_RECORDED DATA_:
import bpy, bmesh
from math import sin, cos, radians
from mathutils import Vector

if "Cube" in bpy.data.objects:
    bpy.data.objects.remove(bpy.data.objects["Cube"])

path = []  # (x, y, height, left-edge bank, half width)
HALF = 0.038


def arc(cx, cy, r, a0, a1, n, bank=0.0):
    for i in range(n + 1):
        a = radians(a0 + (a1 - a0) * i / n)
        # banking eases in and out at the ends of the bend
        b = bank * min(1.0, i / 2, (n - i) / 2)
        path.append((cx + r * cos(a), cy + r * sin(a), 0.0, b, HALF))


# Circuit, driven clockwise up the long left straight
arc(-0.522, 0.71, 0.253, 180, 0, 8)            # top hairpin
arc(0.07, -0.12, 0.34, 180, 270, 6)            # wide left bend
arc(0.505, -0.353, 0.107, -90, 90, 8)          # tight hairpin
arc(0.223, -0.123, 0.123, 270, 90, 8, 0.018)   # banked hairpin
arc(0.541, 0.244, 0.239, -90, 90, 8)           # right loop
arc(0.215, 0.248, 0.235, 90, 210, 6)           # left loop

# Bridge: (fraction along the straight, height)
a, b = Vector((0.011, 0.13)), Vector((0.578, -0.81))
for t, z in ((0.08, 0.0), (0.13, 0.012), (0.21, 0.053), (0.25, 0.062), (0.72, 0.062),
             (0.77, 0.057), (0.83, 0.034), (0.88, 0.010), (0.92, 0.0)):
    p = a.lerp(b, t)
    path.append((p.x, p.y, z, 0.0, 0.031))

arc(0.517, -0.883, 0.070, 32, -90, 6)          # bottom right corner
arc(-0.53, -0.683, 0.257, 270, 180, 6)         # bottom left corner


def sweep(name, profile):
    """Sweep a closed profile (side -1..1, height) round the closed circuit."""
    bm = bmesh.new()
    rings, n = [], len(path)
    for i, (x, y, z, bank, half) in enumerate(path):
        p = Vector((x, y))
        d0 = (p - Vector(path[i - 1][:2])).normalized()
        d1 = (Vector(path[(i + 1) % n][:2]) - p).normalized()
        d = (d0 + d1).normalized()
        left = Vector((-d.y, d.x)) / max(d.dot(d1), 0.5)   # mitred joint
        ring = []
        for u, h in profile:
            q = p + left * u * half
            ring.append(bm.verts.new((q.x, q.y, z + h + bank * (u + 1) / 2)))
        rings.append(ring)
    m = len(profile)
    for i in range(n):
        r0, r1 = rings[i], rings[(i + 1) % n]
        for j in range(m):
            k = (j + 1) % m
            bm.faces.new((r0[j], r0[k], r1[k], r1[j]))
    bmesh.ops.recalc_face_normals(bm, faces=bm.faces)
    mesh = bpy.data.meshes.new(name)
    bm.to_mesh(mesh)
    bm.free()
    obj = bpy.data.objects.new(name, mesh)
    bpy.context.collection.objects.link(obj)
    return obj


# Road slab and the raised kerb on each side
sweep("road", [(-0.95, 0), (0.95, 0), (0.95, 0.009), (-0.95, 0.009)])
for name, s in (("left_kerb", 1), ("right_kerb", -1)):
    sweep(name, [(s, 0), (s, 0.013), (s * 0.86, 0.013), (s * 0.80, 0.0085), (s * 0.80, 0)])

_YOUR INSTRUCTIONS_:
All lines of the listing that contain the word "Vector" should be copied out.

_RESPONSE BELOW_:
from mathutils import Vector
a, b = Vector((0.011, 0.13)), Vector((0.578, -0.81))
        p = Vector((x, y))
        d0 = (p - Vector(path[i - 1][:2])).normalized()
        d1 = (Vector(path[(i + 1) % n][:2]) - p).normalized()
        left = Vector((-d.y, d.x)) / max(d.dot(d1), 0.5)   # mitred joint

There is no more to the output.